Brief: Could you set down exactly the lines of the data below, starting at the one that holds "# Collar lip rolled slightly inwards" and ending at the one that holds "a, b = edge[max(i", both included, and only those?

Exercise material:
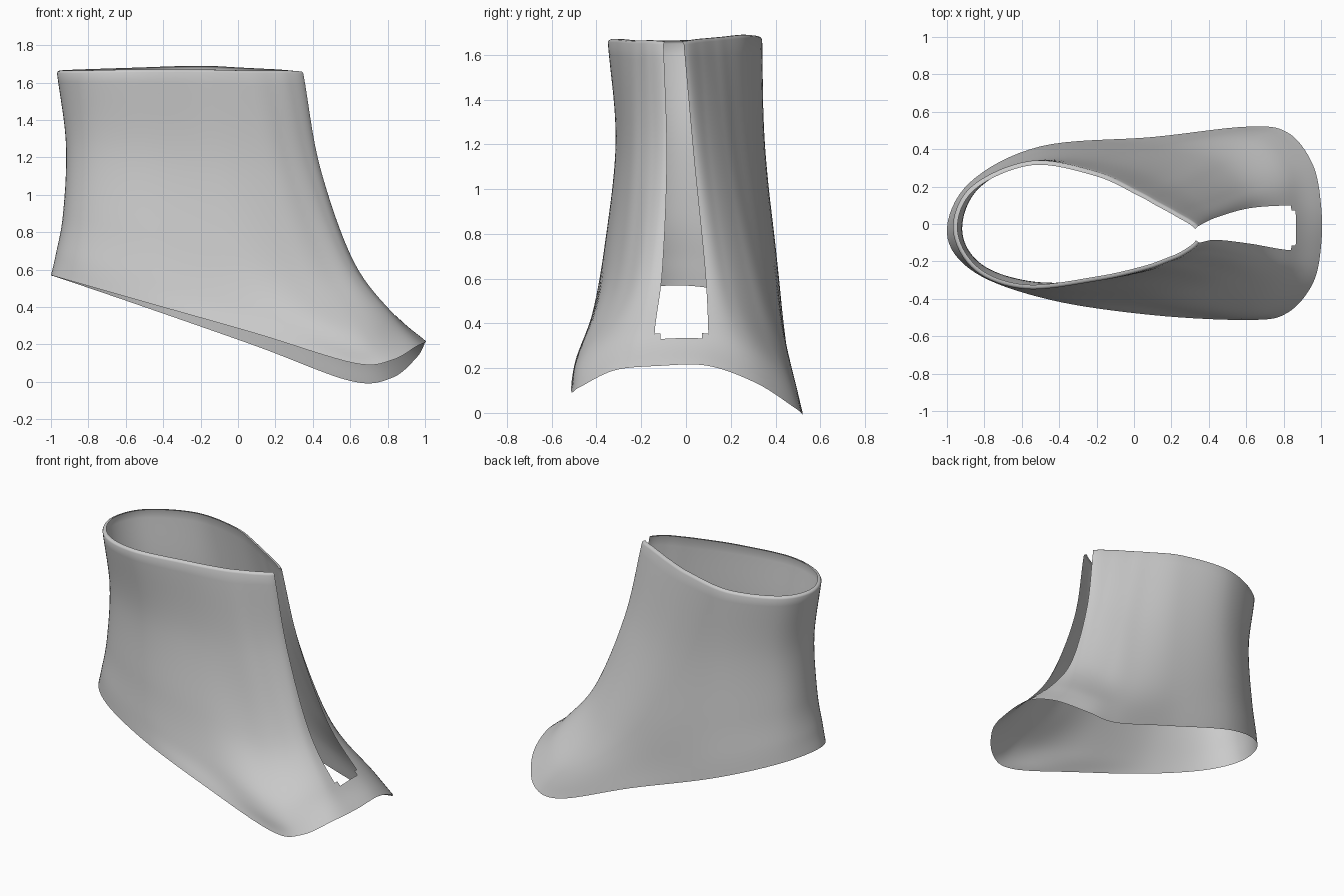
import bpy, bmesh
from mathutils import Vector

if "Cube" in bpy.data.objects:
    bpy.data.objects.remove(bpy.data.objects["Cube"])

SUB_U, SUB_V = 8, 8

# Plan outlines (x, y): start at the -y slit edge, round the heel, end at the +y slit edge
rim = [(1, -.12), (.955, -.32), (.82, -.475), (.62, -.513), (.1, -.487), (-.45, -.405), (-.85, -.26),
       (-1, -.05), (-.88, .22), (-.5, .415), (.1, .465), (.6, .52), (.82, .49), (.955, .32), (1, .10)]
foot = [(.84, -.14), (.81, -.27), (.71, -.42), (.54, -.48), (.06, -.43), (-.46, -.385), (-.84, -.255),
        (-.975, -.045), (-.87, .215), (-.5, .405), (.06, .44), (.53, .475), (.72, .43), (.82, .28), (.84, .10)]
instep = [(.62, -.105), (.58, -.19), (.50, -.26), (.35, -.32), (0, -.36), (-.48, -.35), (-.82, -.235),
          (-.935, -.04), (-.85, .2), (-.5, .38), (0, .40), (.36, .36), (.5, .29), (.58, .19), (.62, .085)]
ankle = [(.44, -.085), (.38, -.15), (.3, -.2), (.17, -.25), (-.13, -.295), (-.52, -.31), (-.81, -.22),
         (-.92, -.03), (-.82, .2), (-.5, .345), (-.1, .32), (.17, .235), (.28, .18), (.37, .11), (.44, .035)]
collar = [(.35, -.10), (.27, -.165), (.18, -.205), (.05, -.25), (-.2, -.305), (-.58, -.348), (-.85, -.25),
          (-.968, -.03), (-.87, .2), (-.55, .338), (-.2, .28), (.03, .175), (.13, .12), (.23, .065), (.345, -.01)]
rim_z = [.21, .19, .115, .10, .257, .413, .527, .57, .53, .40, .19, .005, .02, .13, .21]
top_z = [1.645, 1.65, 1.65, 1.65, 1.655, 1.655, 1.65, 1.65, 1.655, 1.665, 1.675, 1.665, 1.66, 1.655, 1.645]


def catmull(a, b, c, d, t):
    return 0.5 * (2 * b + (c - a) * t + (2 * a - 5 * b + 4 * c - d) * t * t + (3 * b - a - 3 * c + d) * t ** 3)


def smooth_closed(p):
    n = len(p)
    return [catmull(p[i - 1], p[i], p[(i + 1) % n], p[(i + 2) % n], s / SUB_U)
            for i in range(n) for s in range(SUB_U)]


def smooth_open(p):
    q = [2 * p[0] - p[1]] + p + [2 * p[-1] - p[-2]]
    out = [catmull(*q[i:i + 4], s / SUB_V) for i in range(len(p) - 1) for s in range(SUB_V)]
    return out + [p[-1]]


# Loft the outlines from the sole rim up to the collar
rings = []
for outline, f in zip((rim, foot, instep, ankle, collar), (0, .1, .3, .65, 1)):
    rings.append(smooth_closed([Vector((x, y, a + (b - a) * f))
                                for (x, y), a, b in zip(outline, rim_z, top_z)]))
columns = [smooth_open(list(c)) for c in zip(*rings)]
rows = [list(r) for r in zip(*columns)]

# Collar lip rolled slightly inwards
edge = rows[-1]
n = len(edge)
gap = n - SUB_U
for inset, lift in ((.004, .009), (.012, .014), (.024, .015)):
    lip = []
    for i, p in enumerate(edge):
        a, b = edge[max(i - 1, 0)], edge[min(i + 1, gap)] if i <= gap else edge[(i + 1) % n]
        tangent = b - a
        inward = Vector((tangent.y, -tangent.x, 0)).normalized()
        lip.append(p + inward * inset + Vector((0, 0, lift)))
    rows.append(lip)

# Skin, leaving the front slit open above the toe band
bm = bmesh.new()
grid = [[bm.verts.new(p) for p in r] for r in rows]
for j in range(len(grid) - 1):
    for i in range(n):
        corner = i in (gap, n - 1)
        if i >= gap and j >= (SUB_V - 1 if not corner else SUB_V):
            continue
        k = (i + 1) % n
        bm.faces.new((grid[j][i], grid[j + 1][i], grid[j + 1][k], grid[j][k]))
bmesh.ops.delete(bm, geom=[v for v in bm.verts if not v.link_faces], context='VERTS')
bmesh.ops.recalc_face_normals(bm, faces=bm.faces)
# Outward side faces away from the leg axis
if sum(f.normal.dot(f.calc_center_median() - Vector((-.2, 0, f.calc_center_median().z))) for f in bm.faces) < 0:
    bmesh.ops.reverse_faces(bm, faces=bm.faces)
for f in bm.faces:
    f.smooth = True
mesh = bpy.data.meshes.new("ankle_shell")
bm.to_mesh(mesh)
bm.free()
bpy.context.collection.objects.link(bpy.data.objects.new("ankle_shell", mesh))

* * *

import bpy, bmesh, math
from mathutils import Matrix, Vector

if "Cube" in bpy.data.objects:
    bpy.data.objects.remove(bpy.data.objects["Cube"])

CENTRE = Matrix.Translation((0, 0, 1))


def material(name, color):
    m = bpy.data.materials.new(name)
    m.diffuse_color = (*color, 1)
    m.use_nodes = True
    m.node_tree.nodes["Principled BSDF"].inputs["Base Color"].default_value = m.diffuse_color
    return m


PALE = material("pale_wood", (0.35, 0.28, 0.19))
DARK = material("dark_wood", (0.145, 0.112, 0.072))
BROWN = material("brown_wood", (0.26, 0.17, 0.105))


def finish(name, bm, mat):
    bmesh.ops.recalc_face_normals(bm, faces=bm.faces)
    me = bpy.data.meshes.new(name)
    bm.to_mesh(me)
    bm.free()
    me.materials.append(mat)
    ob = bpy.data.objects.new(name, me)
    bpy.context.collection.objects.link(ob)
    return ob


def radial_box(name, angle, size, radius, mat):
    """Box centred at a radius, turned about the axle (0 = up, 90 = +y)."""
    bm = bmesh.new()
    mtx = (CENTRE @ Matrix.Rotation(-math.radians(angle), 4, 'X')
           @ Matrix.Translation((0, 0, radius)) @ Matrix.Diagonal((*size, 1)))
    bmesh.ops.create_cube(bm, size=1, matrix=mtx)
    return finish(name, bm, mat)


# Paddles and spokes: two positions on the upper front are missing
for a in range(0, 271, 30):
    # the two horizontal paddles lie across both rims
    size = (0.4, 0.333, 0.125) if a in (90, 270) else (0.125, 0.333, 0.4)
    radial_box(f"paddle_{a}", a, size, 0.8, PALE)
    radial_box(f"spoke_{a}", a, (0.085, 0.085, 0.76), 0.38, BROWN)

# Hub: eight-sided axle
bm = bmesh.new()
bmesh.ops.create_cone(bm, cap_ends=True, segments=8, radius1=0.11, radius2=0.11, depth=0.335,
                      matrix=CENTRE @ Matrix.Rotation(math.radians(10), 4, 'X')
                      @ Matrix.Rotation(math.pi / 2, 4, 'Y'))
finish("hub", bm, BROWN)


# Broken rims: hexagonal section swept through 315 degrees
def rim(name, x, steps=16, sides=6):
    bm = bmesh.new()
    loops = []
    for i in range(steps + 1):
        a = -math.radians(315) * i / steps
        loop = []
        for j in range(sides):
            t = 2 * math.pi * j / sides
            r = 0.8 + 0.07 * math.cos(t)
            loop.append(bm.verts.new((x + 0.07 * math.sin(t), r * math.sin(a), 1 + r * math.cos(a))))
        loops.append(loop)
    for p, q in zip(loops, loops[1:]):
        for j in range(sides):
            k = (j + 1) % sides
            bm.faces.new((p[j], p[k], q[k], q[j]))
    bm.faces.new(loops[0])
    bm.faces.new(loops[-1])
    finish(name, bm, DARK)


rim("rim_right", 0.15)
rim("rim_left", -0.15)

Exercise solution:
# Collar lip rolled slightly inwards
edge = rows[-1]
n = len(edge)
gap = n - SUB_U
for inset, lift in ((.004, .009), (.012, .014), (.024, .015)):
    lip = []
    for i, p in enumerate(edge):
        a, b = edge[max(i - 1, 0)], edge[min(i + 1, gap)] if i <= gap else edge[(i + 1) % n]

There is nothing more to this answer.